But frankly, I’m torn about gateway protagonists and the time it takes to focus on adjustment issues in a steampunk romance. If too little time is taken, I have difficulty suspending disbelief. Too much and I worry there won’t be enough space left over for the romance, character development, and speculative elements.

Then there’s the issue of audience and reader expectation. If a reader is new to steampunk romance, then a gateway protagonist can help the reader adjust to the steampunk elements. It’d be a useful technique in stories that are heavy on the worldbuilding. But there are probably many readers new to steampunk romance—does that mean that every book should have a gateway protagonist? Is it something editors will look for when considering submissions at this stage of the game? Who are the stories for if not readers disposed to enjoy them?

Readers familiar with steampunk may find such a character redundant or be disappointed that either the hero or heroine is a contemporary character rather than originating from the steampunk world.

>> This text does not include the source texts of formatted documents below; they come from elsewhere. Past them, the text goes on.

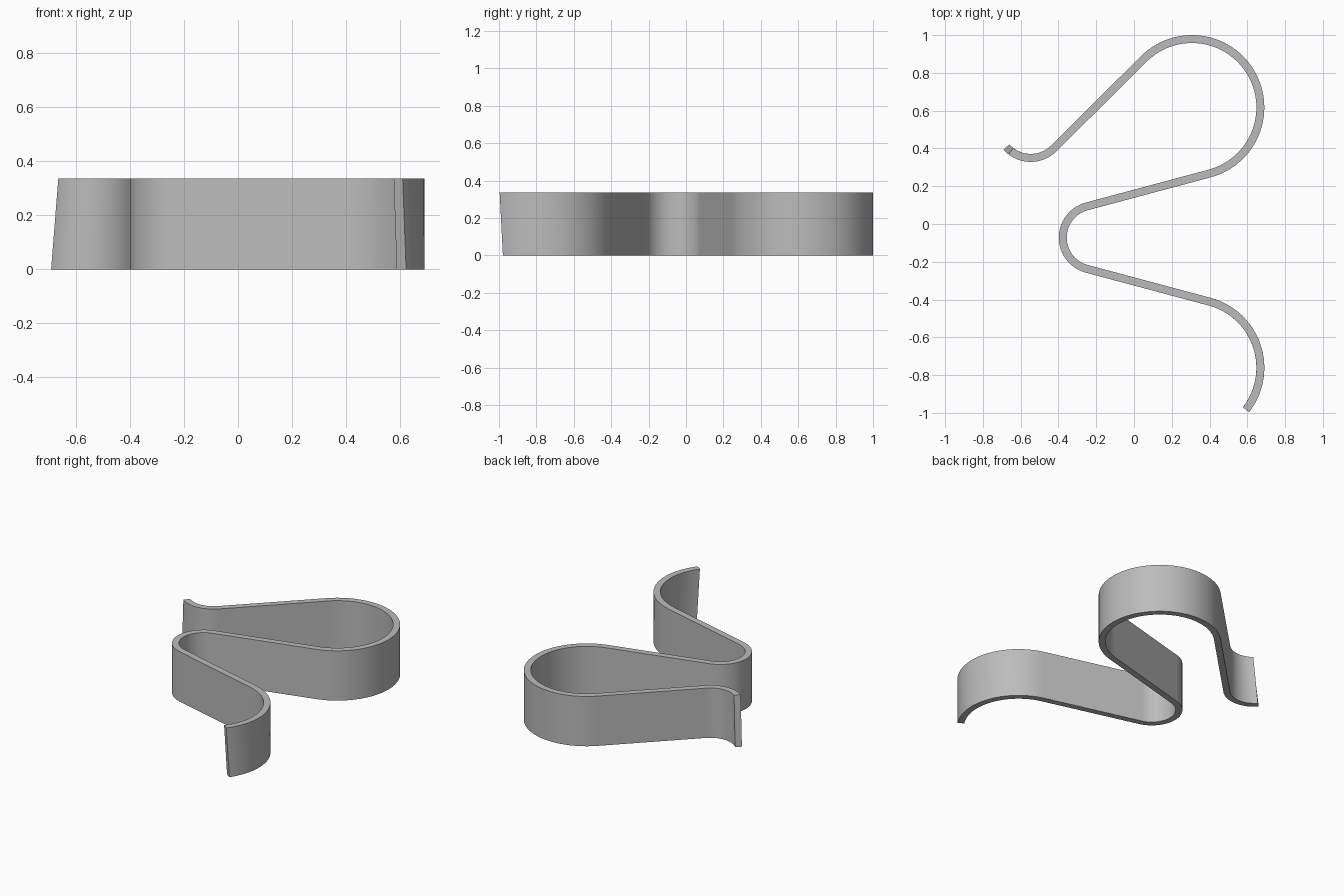
import bpy
import bmesh
import math

cube = bpy.data.objects.get("Cube")
if cube:
    bpy.data.objects.remove(cube, do_unlink=True)

HEIGHT = 0.335
HALF = 0.021  # half the band thickness

# Arcs of the centre line, joined by straight runs:
# centre x, centre y, radius, start angle (bottom, top), end angle (bottom, top), steps, turn
ARCS = [
    (0.307, -0.761, 0.362, (-34.7, -37.9), (75, 75), 32, 1),
    (-0.206, -0.072, 0.171, (255, 255), (105, 105), 32, -1),
    (0.307, 0.617, 0.362, (-75, -75), (135, 135), 56, 1),
    (-0.547, 0.524, 0.174, (315, 315), (222.2, 232.8), 24, -1),
]


def arc_sections(cx, cy, r, start, end, steps, turn):
    """Four corners per section: bottom left, bottom right, top right, top left of the path."""
    for i in range(steps + 1):
        t = i / steps
        low, high = (math.radians(s + (e - s) * t) for s, e in zip(start, end))
        corners = [(low, -turn, 0), (low, turn, 0), (high, turn, HEIGHT), (high, -turn, HEIGHT)]
        yield [(cx + (r + side * HALF) * math.cos(a), cy + (r + side * HALF) * math.sin(a), z)
               for a, side, z in corners]


# Sweep the rectangular section along the path
bm = bmesh.new()
rings = [[bm.verts.new(p) for p in sec] for arc in ARCS for sec in arc_sections(*arc)]
for a, b in zip(rings, rings[1:]):
    for k in range(4):
        n = (k + 1) % 4
        bm.faces.new((a[k], a[n], b[n], b[k]))
bm.faces.new(rings[0])
bm.faces.new(rings[-1][::-1])
bmesh.ops.recalc_face_normals(bm, faces=bm.faces)

mesh = bpy.data.meshes.new("spring_band")
bm.to_mesh(mesh)
bm.free()
band = bpy.data.objects.new("spring_band", mesh)
bpy.context.collection.objects.link(band)

# Plain grey finish
grey = bpy.data.materials.new("light_grey")
grey.use_nodes = True
colour = (0.5, 0.5, 0.5, 1)
grey.diffuse_color = colour
grey.node_tree.nodes["Principled BSDF"].inputs["Base Color"].default_value = colour
mesh.materials.append(grey)

# Smooth bends with crisp rims
bpy.ops.object.select_all(action='DESELECT')
band.select_set(True)
bpy.context.view_layer.objects.active = band
bpy.ops.object.shade_smooth_by_angle(angle=math.radians(30))
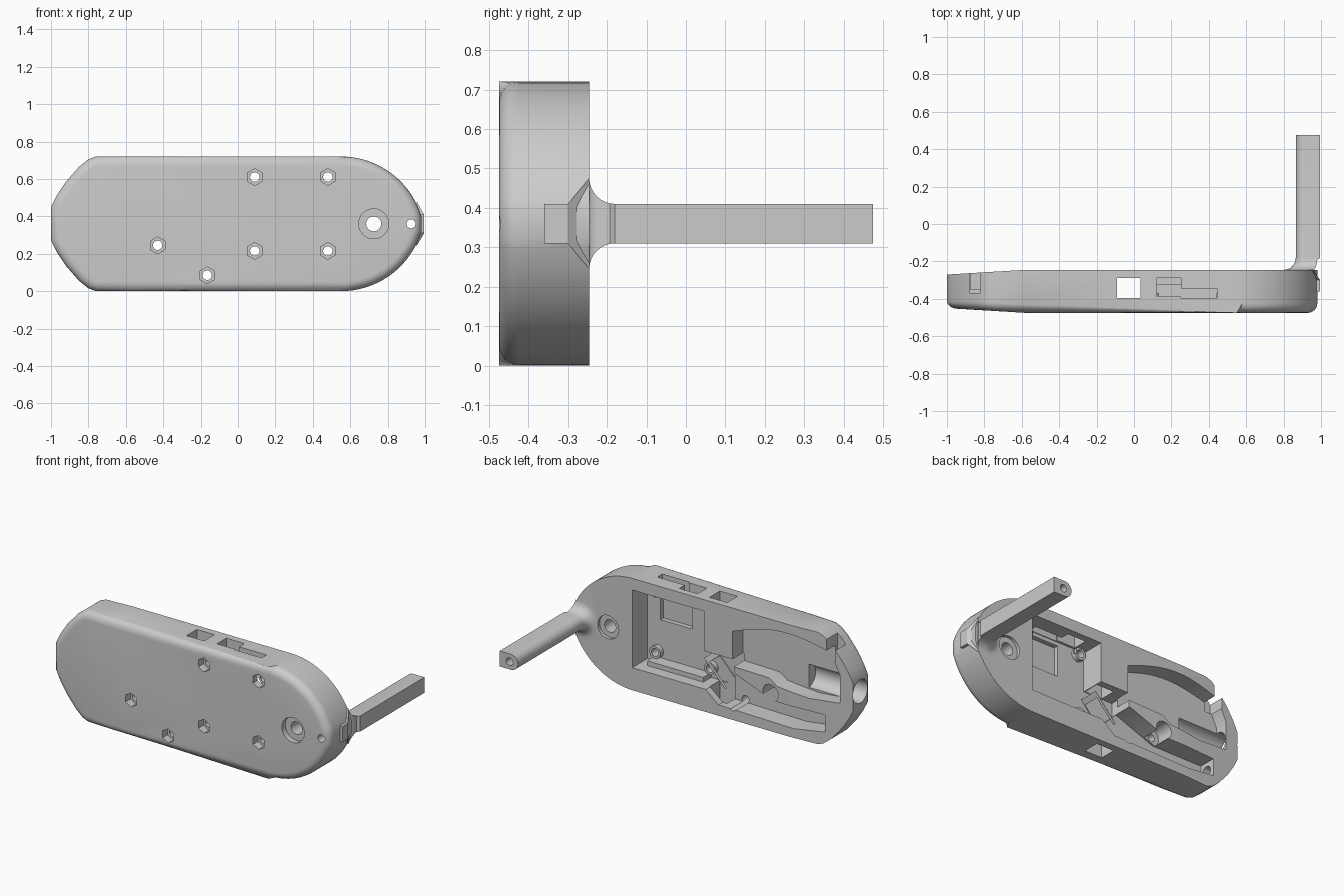
import bpy, bmesh, math
from mathutils import Matrix, Vector

cube = bpy.data.objects.get("Cube")
if cube:
    bpy.data.objects.remove(cube, do_unlink=True)

grey = bpy.data.materials.new("light grey plastic")
grey.use_nodes = True
grey.diffuse_color = (0.6, 0.6, 0.6, 1)
grey.node_tree.nodes["Principled BSDF"].inputs["Base Color"].default_value = (0.6, 0.6, 0.6, 1)

FRONT, BACK, MID = -0.475, -0.245, 0.36


def finish(name, bm):
    bmesh.ops.recalc_face_normals(bm, faces=bm.faces)
    mesh = bpy.data.meshes.new(name)
    bm.to_mesh(mesh)
    bm.free()
    mesh.materials.append(grey)
    obj = bpy.data.objects.new(name, mesh)
    bpy.context.collection.objects.link(obj)
    return obj


def prism_mesh(pts, y0, y1):
    bm = bmesh.new()
    face = bm.faces.new([bm.verts.new((x, y0, z)) for x, z in pts])
    ext = bmesh.ops.extrude_face_region(bm, geom=[face])
    for v in ext["geom"]:
        if isinstance(v, bmesh.types.BMVert):
            v.co.y = y1
    return bm


def prism(name, pts, y0, y1):
    return finish(name, prism_mesh(pts, y0, y1))


def box(name, x0, x1, y0, y1, z0, z1):
    return prism(name, [(x0, z0), (x1, z0), (x1, z1), (x0, z1)], y0, y1)


def ngon(x, z, r, n=32):
    return [(x + r * math.sin(math.tau * i / n), z + r * math.cos(math.tau * i / n)) for i in range(n)]


def rod_x(name, x0, x1, y, z, r):
    bm = bmesh.new()
    mat = Matrix.Translation(((x0 + x1) / 2, y, z)) @ Matrix.Rotation(math.pi / 2, 4, 'Y')
    bmesh.ops.create_cone(bm, cap_ends=True, segments=32, radius1=r, radius2=r, depth=x1 - x0, matrix=mat)
    return finish(name, bm)


def combine(other, operation):
    mod = case.modifiers.new(operation, 'BOOLEAN')
    mod.operation = operation
    mod.solver = 'EXACT'
    mod.object = other
    bpy.context.view_layer.objects.active = case
    bpy.ops.object.modifier_apply(modifier=mod.name)
    bpy.data.objects.remove(other, do_unlink=True)


def cut(other):
    combine(other, 'DIFFERENCE')


def add(other):
    combine(other, 'UNION')


# Case: outline with a rounded nose and a blunt tail, mirrored about its middle
R = 0.449
turn = math.asin(0.43 / R)
upper = [(-1, 0.45), (-0.97, 0.51), (-0.92, 0.585), (-0.85, 0.665), (-0.8, 0.705), (-0.76, 0.72)]
upper += [(0.55 + R * math.sin(turn * i / 20), 0.72 - R + R * math.cos(turn * i / 20)) for i in range(21)]
outline = upper + [(x, 2 * MID - z) for x, z in reversed(upper)]
bm = prism_mesh(outline, FRONT, BACK)
rim = [e for e in bm.edges if all(abs(v.co.y - FRONT) < 1e-4 for v in e.verts)]
bmesh.ops.bevel(bm, geom=rim, offset=0.05, segments=6, profile=0.5, affect='EDGES', clamp_overlap=False)
# Tail taper
bmesh.ops.bisect_plane(bm, geom=bm.verts[:] + bm.edges[:] + bm.faces[:],
                       plane_co=(-0.58, 0, 0), plane_no=(1, 0, 0))
for v in bm.verts:
    t = max(0, (-0.58 - v.co.x) / 0.42)
    mid = (FRONT + BACK) / 2
    v.co.y = mid + (v.co.y - mid) * (1 - 0.22 * t)
case = finish("case", bm)

# Arm: D-shaped section with a flared foot
rings = [(-0.36, 0), (-0.26, 0.065), (BACK, 0.065)]
rings += [(BACK + 0.065 * math.sin(a), 0.065 * (1 - math.cos(a)))
          for a in [math.pi / 2 * i / 8 for i in range(1, 9)]]
rings = [(-0.36, 0), (-0.3, 0)]
rings += [(-0.18 - 0.065 * math.sin(a), 0.065 * (1 - math.cos(a)))
          for a in [math.pi / 2 * (8 - i) / 8 for i in range(9)]]
rings += [(0.475, 0)]
bm = bmesh.new()
previous = None
for y, flare in rings:
    r = 0.05 + flare
    section = [(0.995, -r), (0.995, r)]
    section += [(0.915 - r * math.sin(math.pi * i / 16), r * math.cos(math.pi * i / 16)) for i in range(17)]
    ring = []
    for x, dz in section:
        limit = 0.995 if abs(dz) <= 0.0501 else 0.98 - 0.35 * (abs(dz) - 0.05)
        ring.append(bm.verts.new((min(x, limit), y, MID + dz)))
    if previous:
        for i in range(len(ring)):
            j = (i + 1) % len(ring)
            bm.faces.new((previous[i], previous[j], ring[j], ring[i]))
    else:
        bm.faces.new(ring)
    previous = ring
bm.faces.new(previous)
add(finish("arm", bm))

# Inner pockets, open to the back
cut(prism("main_pocket", [(0.554, 0.145), (0.554, 0.645), (0.04, 0.645), (0.04, 0.39),
                          (-0.17, 0.39), (-0.17, 0.3), (-0.02, 0.145)], -0.40, -0.1))
arch = [(-0.16 - 0.69 * i / 14, 0.57 + 0.04 * i / 14 + 0.07 * math.sin(math.pi * i / 14)) for i in range(15)]
cut(prism("arched_pocket", arch + [(-0.91, 0.48), (-0.91, 0.3), (-0.7, 0.28), (-0.48, 0.3),
                                   (-0.42, 0.34), (-0.16, 0.345)], -0.35, -0.1))
cut(prism("lower_pocket", [(0.03, 0.145), (-0.06, 0.07), (-0.6, 0.06), (-0.81, 0.09), (-0.81, 0.2),
                           (-0.45, 0.2), (-0.18, 0.3), (0.03, 0.31)], -0.37, -0.1))
cut(prism("boss_clearance", ngon(-0.43, 0.245, 0.055), -0.36, -0.1))
cut(box("board_recess", 0.235, 0.46, -0.43, -0.3, 0.42, 0.62))
cut(rod_x("tail_trough", -1.1, -0.63, -0.345, 0.37, 0.075))
cut(rod_x("side_bore", -0.87, -0.75, -0.32, 0.14, 0.035))

# Supports inside the main pocket
add(box("lower_step", 0.1, 0.5, -0.42, -0.32, 0.13, 0.175))
add(prism("diagonal_rib", [(0.03, 0.3), (0.06, 0.33), (-0.06, 0.2), (-0.09, 0.17)], -0.42, -0.27))

# Fastener holes: raised collar, through hole and hexagonal recess
fasteners = [(0.09, 0.61), (0.48, 0.61), (0.09, 0.215), (0.48, 0.215), (-0.43, 0.245), (-0.165, 0.085)]
for x, z in fasteners[:4]:
    add(prism("collar", ngon(x, z, 0.04), -0.42, -0.37))
for x, z in fasteners:
    cut(prism("fastener_hole", ngon(x, z, 0.025, 24), -0.6, -0.2))
    cut(prism("hex_recess", ngon(x, z, 0.045, 6), -0.6, -0.425))

# Pivot hole with a recess on both sides, and the bore along the arm
cut(prism("pivot_hole", ngon(0.725, MID, 0.04), -0.6, -0.1))
cut(prism("pivot_front_recess", ngon(0.725, MID, 0.08), -0.6, -0.44))
cut(prism("pivot_back_recess", ngon(0.725, MID, 0.075), -0.265, -0.1))
cut(prism("arm_bore", ngon(0.925, MID, 0.024), -0.6, 0.6))

# Openings in the side walls
cut(box("switch_window", -0.09, 0.035, -0.395, -0.29, -0.1, 0.9))
cut(box("port_window", 0.12, 0.25, -0.385, -0.29, 0.6, 0.9))
cut(box("port_slot", 0.249, 0.445, -0.395, -0.345, 0.6, 0.9))
cut(box("tail_notch", -0.88, -0.82, -0.37, -0.1, 0.56, 0.9))

# Smooth rounded areas, keep edges sharp
bpy.ops.object.select_all(action='DESELECT')
case.select_set(True)
bpy.context.view_layer.objects.active = case
bpy.ops.object.shade_smooth_by_angle(angle=math.radians(30))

And if the gateway character’s job to interpret the steampunk world is too transparent or hijacks the narrative, it can botch the story altogether.


In a typical move by ivory tower executives, Hollywood mucked up what should have been a historical milestone in martial arts films, namely, the pairing of legendary film stars Jackie Chan and Jet Li. How badly did the suits molest this project?

A discovery made by a kung fu obsessed American teen sends him on an adventure to China, where he joins up with a band of martial arts warriors in order to free the imprisoned Monkey King.

Did you catch the part about the “kung fu obsessed American teen”? That.

THE FORBIDDEN KINGDOM illustrates with unmatched aplomb how and why not to use a gateway protagonist. I am a diehard martial arts film fan (and hardly a stranger to the Monkey King), but I have zero interest in seeing this film. Instead of focusing on the exploits of Jackie Chan and Jet Li, the film moves the American teen’s coming-of-age tale front and center.

Yup. Smart way to alienate the fans (including Western ones) who have driven the surge in popularity of these films over the decades. Even Jackie Chan thought it was a dumb idea—and even said so before the movie was released!

Essentially, the studio tried to make a martial arts film for—wait for it—people who don't like martial arts films. Surprise, didn't work. Non-fans didn't care (why should they?), and the fans mostly hated it (why shouldn't they?). This begs the obvious question: WHO was their target audience?

Forbidden Kingdom Fail

While I’m not saying authors should avoid using gateway protagonists in steampunk romance from now on or that I’d run screaming from them, I am saying please use them judiciously and craft them in such a way that I can't imagine the story going in any other direction.

Enough about kung fu obsessed American teens. What’s your opinion on gateway heroes/heroines in steampunk romance?

Joyfully yours,